Source records —
------------------------------------------------------------------------
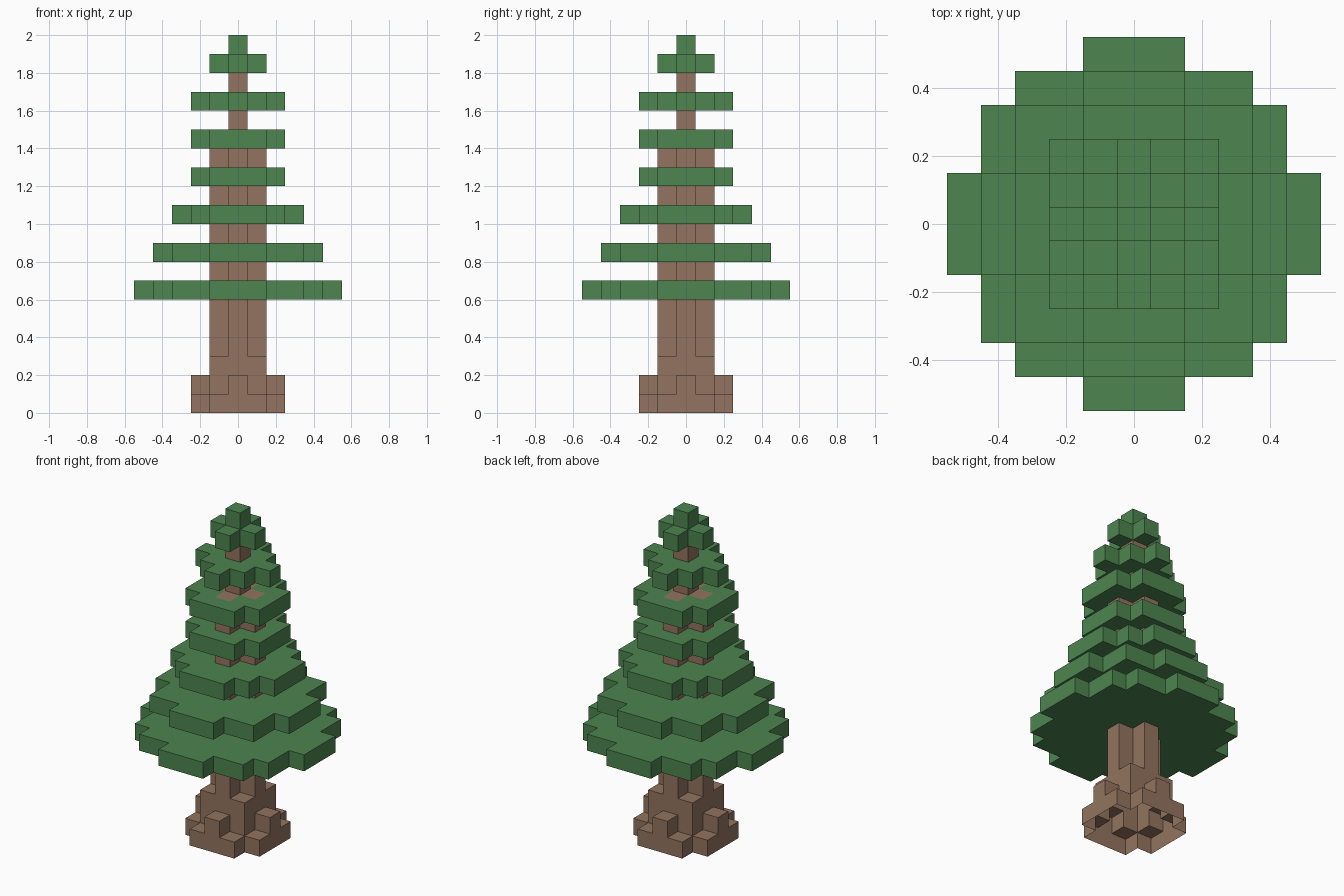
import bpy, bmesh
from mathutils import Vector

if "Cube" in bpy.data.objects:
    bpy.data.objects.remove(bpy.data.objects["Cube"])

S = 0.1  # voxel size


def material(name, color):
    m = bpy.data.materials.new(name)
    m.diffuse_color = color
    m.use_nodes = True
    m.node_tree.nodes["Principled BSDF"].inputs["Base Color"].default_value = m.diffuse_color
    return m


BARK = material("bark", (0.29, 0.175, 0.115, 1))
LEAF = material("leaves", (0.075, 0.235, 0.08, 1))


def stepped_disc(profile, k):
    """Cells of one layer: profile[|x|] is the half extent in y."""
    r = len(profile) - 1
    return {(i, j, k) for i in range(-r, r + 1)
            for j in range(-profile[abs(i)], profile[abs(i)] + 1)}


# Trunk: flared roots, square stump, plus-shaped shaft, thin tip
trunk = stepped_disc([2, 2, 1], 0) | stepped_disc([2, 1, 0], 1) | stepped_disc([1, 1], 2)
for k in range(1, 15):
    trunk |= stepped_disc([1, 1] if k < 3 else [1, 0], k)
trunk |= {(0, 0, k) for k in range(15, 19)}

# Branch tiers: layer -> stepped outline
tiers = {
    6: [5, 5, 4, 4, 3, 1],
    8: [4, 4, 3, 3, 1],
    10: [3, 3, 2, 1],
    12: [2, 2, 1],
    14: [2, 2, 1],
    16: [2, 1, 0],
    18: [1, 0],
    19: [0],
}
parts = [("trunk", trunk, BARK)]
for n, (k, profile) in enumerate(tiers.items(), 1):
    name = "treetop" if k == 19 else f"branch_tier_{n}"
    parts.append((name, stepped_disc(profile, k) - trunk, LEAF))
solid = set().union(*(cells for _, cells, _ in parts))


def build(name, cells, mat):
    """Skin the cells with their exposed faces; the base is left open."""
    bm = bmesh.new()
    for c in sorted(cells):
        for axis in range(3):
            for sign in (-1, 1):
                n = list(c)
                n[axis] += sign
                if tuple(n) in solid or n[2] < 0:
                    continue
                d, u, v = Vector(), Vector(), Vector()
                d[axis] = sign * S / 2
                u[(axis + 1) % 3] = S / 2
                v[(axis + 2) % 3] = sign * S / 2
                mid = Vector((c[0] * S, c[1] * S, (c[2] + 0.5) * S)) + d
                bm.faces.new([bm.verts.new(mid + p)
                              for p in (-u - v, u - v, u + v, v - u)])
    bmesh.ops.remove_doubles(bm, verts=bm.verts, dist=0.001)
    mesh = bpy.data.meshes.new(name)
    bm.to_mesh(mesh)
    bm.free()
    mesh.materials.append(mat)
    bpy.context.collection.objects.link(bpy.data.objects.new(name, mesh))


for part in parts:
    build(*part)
------------------------------------------------------------------------
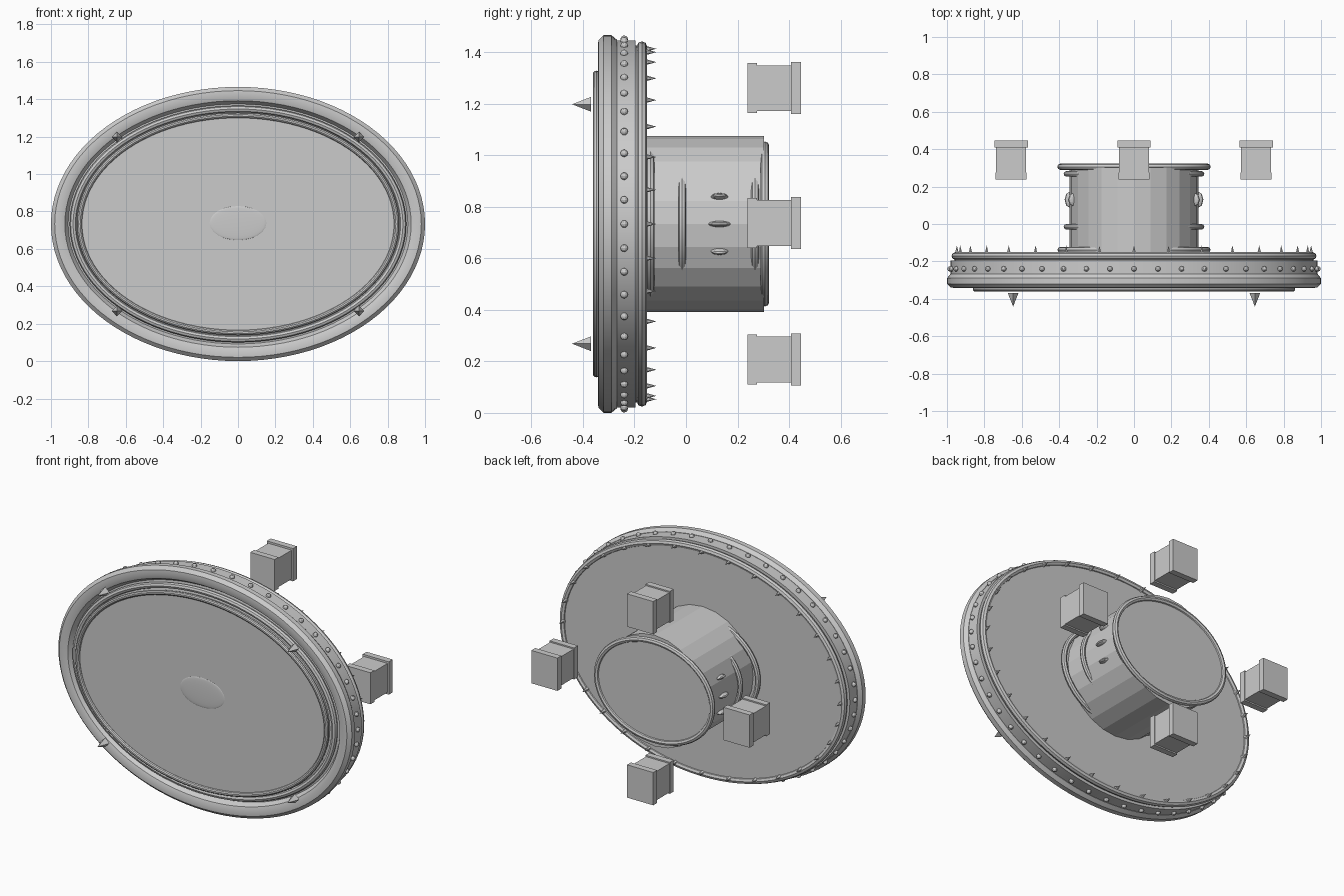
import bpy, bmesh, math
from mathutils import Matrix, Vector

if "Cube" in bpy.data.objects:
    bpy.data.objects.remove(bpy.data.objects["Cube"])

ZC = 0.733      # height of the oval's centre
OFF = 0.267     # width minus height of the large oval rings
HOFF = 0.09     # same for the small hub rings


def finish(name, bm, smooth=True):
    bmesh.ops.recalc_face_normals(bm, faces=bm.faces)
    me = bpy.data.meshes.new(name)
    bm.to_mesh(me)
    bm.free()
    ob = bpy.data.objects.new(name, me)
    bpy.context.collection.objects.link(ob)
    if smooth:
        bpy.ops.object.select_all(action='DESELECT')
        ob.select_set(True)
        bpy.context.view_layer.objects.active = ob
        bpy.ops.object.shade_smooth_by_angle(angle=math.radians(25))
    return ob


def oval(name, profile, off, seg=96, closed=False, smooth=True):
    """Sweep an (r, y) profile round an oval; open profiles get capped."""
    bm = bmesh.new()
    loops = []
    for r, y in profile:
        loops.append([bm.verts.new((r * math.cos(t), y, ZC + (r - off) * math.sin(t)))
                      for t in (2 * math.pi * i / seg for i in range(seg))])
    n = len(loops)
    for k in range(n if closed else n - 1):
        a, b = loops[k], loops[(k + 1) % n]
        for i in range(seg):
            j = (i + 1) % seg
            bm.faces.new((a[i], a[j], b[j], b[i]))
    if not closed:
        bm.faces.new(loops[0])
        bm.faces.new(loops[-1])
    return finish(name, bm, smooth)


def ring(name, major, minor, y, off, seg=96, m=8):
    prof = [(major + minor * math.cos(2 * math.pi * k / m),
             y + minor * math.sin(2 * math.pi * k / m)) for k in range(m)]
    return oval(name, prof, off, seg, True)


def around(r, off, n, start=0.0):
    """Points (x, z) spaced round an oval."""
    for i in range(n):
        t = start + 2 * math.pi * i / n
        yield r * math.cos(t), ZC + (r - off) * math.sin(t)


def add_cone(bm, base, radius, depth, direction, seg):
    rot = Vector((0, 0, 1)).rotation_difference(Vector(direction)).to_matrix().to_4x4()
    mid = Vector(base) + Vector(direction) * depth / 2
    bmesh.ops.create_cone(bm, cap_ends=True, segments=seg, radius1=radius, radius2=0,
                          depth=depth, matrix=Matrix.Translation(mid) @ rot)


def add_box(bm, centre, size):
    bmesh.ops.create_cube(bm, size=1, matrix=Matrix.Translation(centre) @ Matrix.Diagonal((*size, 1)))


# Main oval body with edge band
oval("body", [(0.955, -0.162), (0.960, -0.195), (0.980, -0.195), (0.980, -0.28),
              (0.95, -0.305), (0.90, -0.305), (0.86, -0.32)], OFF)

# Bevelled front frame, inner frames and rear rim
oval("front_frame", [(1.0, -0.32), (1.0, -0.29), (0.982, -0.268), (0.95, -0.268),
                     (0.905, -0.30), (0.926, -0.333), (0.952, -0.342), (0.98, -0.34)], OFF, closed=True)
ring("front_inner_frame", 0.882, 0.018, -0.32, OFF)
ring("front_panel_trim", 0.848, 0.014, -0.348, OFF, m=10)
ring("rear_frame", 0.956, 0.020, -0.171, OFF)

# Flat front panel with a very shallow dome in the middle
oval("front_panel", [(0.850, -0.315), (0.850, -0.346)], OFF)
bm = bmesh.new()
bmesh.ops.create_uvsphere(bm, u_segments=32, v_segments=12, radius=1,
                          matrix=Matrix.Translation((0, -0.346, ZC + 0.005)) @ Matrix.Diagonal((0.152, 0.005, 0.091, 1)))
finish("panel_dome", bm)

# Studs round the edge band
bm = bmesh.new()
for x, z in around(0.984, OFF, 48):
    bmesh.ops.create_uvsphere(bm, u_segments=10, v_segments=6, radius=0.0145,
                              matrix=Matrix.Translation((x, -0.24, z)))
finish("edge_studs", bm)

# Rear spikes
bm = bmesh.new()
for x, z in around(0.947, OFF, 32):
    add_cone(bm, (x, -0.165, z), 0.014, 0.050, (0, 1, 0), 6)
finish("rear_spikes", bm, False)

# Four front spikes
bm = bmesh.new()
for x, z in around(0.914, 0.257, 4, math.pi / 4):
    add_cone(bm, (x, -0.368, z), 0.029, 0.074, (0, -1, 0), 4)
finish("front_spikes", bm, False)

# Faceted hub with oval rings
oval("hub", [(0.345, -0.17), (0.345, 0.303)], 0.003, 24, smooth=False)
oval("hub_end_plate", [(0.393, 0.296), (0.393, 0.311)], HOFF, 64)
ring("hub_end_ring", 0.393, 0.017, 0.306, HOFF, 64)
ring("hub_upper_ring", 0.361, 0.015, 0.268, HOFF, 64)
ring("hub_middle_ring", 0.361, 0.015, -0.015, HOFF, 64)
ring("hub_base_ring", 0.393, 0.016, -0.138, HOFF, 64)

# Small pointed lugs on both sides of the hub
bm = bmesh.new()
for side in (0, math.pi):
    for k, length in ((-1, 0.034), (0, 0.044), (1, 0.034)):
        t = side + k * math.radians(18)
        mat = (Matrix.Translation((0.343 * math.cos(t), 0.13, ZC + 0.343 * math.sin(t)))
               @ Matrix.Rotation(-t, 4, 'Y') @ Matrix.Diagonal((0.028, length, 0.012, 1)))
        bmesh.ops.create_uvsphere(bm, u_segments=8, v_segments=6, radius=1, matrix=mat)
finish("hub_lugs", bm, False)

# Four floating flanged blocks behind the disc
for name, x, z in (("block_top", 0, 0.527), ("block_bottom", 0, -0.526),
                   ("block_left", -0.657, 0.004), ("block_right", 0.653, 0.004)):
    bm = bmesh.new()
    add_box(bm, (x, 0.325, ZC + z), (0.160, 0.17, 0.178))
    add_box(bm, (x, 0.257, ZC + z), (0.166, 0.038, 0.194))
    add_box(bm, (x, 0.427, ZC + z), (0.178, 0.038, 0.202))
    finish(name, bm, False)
------------------------------------------------------------------------
Task details —
Where does the word "True" occur in the records? Return every line that holds it.

Exercise result —
    m.use_nodes = True
def finish(name, bm, smooth=True):
        ob.select_set(True)
def oval(name, profile, off, seg=96, closed=False, smooth=True):
    return oval(name, prof, off, seg, True)
    bmesh.ops.create_cone(bm, cap_ends=True, segments=seg, radius1=radius, radius2=0,
                     (0.905, -0.30), (0.926, -0.333), (0.952, -0.342), (0.98, -0.34)], OFF, closed=True)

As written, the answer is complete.